Laura is deeply missed by all who knew and worked with her, along with thousands that loved her music. In 2019, Laura initiated a recording project that would be a “best of” album to showcase songs from her earlier work. Laura was diagnosed with inoperable cancer that winter and the project took on an urgency and a wider scope. Undeterred by her illness, Laura booked studio time in her hometown of Mahone Bay, Nova Scotia to record two new songs. She garnered the strength to record the new material just a few weeks before her death.
Archival material from her coffee house days in London, Ontario, an amazing jazz session in Hamilton, a demo session in Toronto, along with the new songs – and fan-favourites – make up As Long As I’m Dreaming an 18-song package that features Laura’s artwork and poetry.
Laura Smith has left us with a body of work that will be treasured for years.
Born and raised in London, Ontario, Laura Smith grew up loving horses, theatre and poetry. As a teenager, she found comfort in the voices of Janis Joplin, Joni Mitchell, Ray Charles and Paul Simon, to name a few.
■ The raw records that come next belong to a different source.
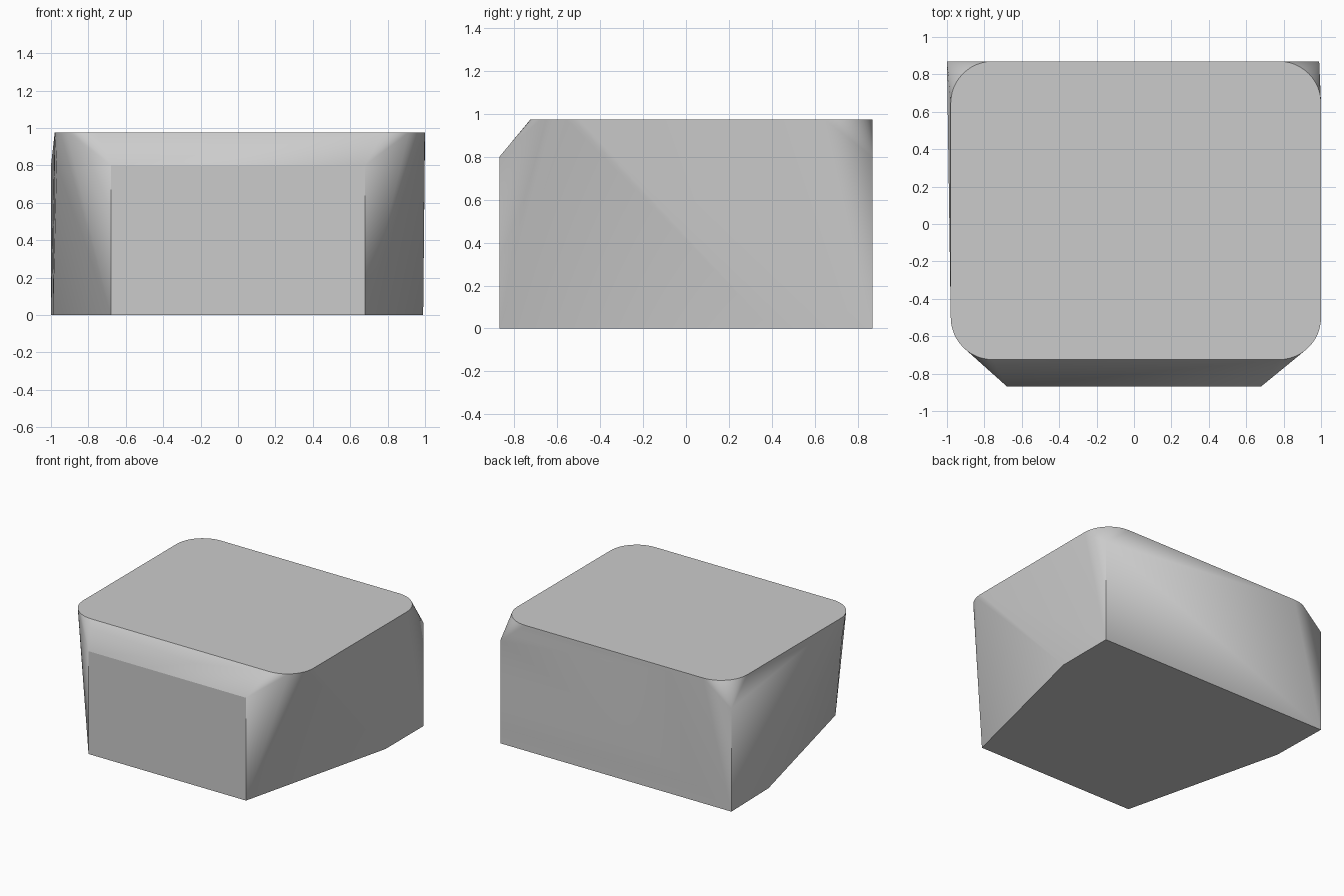
import bpy, bmesh, math
from mathutils import Vector

cube = bpy.data.objects.get("Cube")
if cube:
    bpy.data.objects.remove(cube, do_unlink=True)

grey = bpy.data.materials.new("plain grey")
grey.use_nodes = True
color = (0.6, 0.6, 0.6, 1)
grey.diffuse_color = color
grey.node_tree.nodes["Principled BSDF"].inputs["Base Color"].default_value = color

BACK, FRONT = 0.87, -0.87
SHOULDER, TOP = 0.8, 0.975


def rounded_rectangle(x0, x1, y0, y1, radius, z, steps=12):
    """Outline points of a rectangle with round corners."""
    centres = [(x1 - radius, y1 - radius), (x0 + radius, y1 - radius),
               (x0 + radius, y0 + radius), (x1 - radius, y0 + radius)]
    points = []
    for corner, (cx, cy) in enumerate(centres):
        for i in range(steps + 1):
            a = math.pi / 2 * (corner + i / steps)
            points.append(Vector((cx + radius * math.cos(a), cy + radius * math.sin(a), z)))
    return points


# Rounded top, then the angular corners of the base and shoulder
points = rounded_rectangle(-0.98, 1.0, -0.725, BACK, 0.225, TOP)
for side, back_x, cheek_x in ((-1, 1.0, 0.97), (1, 0.99, 0.95)):
    for z in (0, SHOULDER):
        points.append(Vector((side * 0.678, FRONT, z)))
        points.append(Vector((side * back_x, BACK, z)))
    points.append(Vector((side * 0.99, 0.4, 0)))
    points.append(Vector((side * cheek_x, -0.53, SHOULDER)))

# Wrap the points in one convex solid and merge its flat faces
bm = bmesh.new()
for p in points:
    bm.verts.new(p)
result = bmesh.ops.convex_hull(bm, input=bm.verts)
loose = [v for v in bm.verts if not v.link_faces]
bmesh.ops.delete(bm, geom=loose, context='VERTS')
bmesh.ops.dissolve_limit(bm, angle_limit=math.radians(0.3), verts=bm.verts, edges=bm.edges)
bmesh.ops.recalc_face_normals(bm, faces=bm.faces)

mesh = bpy.data.meshes.new("faceted_block")
bm.to_mesh(mesh)
bm.free()
mesh.materials.append(grey)
block = bpy.data.objects.new("faceted_block", mesh)
bpy.context.collection.objects.link(block)

# Smooth the corner fans, keep the hard edges
bpy.context.view_layer.objects.active = block
block.select_set(True)
bpy.ops.object.shade_smooth_by_angle(angle=math.radians(30))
She began to play music at age 19, first teaching herself piano chords, then guitar. Her public debut performance occurred at Smale’s Pace, the coffee house where she worked as a waitress, when she was invited on stage to sing a song with the headlining act. Around that time, she was writing poetry and, through a friend, met Governor General Award-winning poet, Margaret Avison, then writer-in-residence at the University of Western Ontario. “She was very encouraging,”recalls Smith. “Each time I went to visit her, I read a poem and she told me I was a wonderful writer. It was informal, but she affected me.”
Smith moved to Toronto in 1975, staying for ten years before a definitive move to Cape Breton in 1984. The rugged landscape, shifting ocean, moon-filled nights and welcoming community made her feel she had come home. “I was very fortunate to be let into that deep culture,” she says. Playing at ceilidhs, she blossomed in the nurturing atmosphere, not only with her music, but also on stage with a local theatre group. She moved to Halifax four years later, and thanks to support from CBC, she recorded her first, self-titled album in 1989. Baby career steps turned to self-confident strides when she recorded b’tween the earth and my soul in 1995 at the St. Mary’s University Art Gallery. The stunning result ignited a blaze of radio and television appearances, a tour and a plethora of special performances.
In 1996, she won two East Coast Music Awards (Female Artist, Album of the Year) and two Juno nominations (for Best New Solo Artist and Best Roots and Traditional Album). In 1997, she won a Gemini Award for Best Performance in a Performing Arts Program or Series. At the request of CBC radio personality, Peter Gzowski, who was receiving a Governor’s General Award, she performed “My Bonny” at the prestigious Ottawa ceremony. Her heartbreaking adaptation of the Scottish chestnut, on b’tween the earth and my soul, had haunted the broadcast host since he first heard it. Of the evening, she recalls, “It will always stand as one of the great honours of my career.” She went on to record “My Bonny” with The Chieftains on their “Fire in the Kitchen” album and she was awarded Song of the Decade by Live Ireland for that rendition. She also released her third album, It’s A Personal Thing that year to six ECMA nominations.
In May 2003, Laura received an Honorary Doctorate in Humanities from Mount Saint Vincent University on the strength of her songwriting. This was followed with an opportunity to perform the role of “Marilla” in Anne and Gilbert, the Musical during the summers of 2005 and 2006.
In 2013 Laura triumphantly emerged from the studio with “Everything Is Moving”
The new album was produced by Laura and Paul Mills and featured a mix of original and Celtic traditional songs. Among the musicians accompanying Laura were famed Celtic guitarist Tony McManus, pianist John Sheard, bassist David Woodhead and Guido Basso on flugelhorn.
The critics were knocked out.
Another fRoots CD review pile, another name unknown to me …firing up the player without really looking, when Laura Smith started singing on the opening Lonely Waterloo it had a
similar effect as on the first time ever I heard Stan Rogers sing: everything came to a dead stop while the small hairs on the back of my neck stood to attention. A few seconds later as the brain restarted, I wondered why on earth I’d never heard of this singer before …a warm but serious lived-in contralto full of strength, experience and emotion that wraps itself round you and urges you to listen more closely. – Bob Walton, fRoots Magazine